# Parallel Scales?

I have music theory homework due tomorrow and have absolutely no clue how to do it. I am given directions that say things like "Write the parallel melodic minor of D" or "Write the Parallel harmonic minor of A flat." Any ideas on what to do??

• A quick google brought many simple explanations. Not surprised at the downvote! – Tim Sep 23 '16 at 7:18

A scale can have a Parallel and a Relative scale.

Relative scales are those that share the same key signature, like C Major having A minor as its relative scale.

Meanwhile Parallel scales are those that begin in the same pitch, ignoring the key signatures, like A Major and A minor as its parallel scale.

As for the minor scales, each one can be natural, harmonic, or melodic.

A natural minor is just as seen in their key signatures, like A minor.

A harmonic minor raises the seventh to create a leading tone into the Tonic.

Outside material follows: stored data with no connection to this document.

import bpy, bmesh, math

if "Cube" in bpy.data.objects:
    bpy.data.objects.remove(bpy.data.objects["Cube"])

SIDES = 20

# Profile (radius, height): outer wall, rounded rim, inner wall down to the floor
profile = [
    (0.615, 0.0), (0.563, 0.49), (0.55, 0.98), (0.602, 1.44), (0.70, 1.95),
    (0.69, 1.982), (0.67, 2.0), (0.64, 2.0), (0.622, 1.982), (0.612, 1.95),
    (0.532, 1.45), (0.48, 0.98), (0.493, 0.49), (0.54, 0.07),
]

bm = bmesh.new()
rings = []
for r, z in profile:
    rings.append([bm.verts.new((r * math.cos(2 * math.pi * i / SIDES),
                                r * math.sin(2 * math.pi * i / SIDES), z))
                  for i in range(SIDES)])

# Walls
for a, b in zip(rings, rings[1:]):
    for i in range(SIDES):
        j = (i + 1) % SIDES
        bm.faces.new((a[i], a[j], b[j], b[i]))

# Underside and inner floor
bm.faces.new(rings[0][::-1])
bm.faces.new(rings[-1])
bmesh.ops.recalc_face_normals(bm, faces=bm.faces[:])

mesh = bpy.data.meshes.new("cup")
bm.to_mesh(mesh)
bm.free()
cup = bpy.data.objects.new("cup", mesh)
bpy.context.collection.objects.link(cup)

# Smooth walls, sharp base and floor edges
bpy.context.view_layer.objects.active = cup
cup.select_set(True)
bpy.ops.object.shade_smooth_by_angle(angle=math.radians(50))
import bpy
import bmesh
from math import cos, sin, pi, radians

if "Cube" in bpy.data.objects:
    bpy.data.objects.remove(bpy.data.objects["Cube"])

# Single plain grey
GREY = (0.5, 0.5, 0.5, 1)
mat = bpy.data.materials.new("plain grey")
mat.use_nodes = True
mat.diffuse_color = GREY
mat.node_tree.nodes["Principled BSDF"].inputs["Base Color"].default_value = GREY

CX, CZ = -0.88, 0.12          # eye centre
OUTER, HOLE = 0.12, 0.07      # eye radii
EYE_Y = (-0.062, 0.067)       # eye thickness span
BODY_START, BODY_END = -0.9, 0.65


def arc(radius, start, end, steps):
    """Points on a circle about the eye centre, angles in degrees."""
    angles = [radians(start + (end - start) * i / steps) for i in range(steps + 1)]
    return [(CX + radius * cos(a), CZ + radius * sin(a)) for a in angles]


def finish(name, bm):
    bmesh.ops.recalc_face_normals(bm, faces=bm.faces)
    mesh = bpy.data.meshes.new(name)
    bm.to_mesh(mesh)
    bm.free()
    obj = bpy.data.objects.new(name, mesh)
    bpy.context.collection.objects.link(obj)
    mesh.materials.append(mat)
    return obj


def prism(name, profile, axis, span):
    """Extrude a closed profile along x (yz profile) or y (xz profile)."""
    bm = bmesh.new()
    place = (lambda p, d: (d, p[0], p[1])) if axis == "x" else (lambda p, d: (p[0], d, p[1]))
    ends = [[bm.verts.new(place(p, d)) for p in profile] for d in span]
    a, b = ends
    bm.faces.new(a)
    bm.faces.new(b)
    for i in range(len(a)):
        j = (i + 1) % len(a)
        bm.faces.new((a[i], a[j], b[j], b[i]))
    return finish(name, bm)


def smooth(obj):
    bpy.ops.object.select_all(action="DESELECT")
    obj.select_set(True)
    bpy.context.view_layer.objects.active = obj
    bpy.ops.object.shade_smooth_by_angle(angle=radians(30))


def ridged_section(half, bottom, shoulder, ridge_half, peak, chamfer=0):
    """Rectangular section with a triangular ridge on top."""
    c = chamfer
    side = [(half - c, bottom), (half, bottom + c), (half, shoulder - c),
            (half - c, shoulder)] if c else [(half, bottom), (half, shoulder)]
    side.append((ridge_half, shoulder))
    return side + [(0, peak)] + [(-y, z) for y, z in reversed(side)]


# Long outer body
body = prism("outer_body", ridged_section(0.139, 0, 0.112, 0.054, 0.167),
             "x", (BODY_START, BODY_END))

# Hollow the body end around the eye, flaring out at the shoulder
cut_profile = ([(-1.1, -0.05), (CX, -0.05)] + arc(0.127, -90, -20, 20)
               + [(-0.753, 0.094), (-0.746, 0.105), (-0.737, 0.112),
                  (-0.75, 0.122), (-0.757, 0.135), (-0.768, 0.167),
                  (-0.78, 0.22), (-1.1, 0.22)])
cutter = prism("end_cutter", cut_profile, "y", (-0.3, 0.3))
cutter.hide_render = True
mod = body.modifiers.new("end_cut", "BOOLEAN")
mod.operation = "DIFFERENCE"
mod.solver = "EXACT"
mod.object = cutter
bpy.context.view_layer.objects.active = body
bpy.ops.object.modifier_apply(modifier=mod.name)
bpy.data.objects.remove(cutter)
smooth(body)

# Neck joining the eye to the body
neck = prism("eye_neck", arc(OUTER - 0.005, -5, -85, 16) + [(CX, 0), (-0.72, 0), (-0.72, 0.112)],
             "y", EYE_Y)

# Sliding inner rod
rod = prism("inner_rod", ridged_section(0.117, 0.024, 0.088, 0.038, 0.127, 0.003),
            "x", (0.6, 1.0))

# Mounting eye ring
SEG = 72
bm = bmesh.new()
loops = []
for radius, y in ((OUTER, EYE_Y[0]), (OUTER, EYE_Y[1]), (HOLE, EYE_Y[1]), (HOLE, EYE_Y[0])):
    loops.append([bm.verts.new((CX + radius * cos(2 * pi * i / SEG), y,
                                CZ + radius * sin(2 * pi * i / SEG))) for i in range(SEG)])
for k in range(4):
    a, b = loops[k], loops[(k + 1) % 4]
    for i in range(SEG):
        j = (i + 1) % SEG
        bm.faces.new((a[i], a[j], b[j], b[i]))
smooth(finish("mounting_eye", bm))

In A minor, it would raise G to G#.

A melodic minor raises the sixth and seventh when going up, to create a leading tone with the seven and to close the 3 half steps gap between the six and seventh that would otherwise occur (like in the harmonic). When going down, it lowers both pitches again, to lead into the Dominant. When this happens, it ends up with the same accidentals as a natural minor. In A minor, it would raise F and G, to F# and G#, then lower them on the way back down.

Source: Some of what I remember about it in The Complete Musician, 3rd edition. You can probably easily find it in Wikipedia too.

Parallel in this context simply means that you write the scale requested with that note as the root. The context parallel is being used is odd as just telling you to write a scale starting on the given note.

Typically, you would only refer to it when the context the scale is in question. For example the parallel minor of D major is obviously D minor, but the relative minor is B minor. Both are extremely important to know especially in the context of analysis where a song may jump between all three.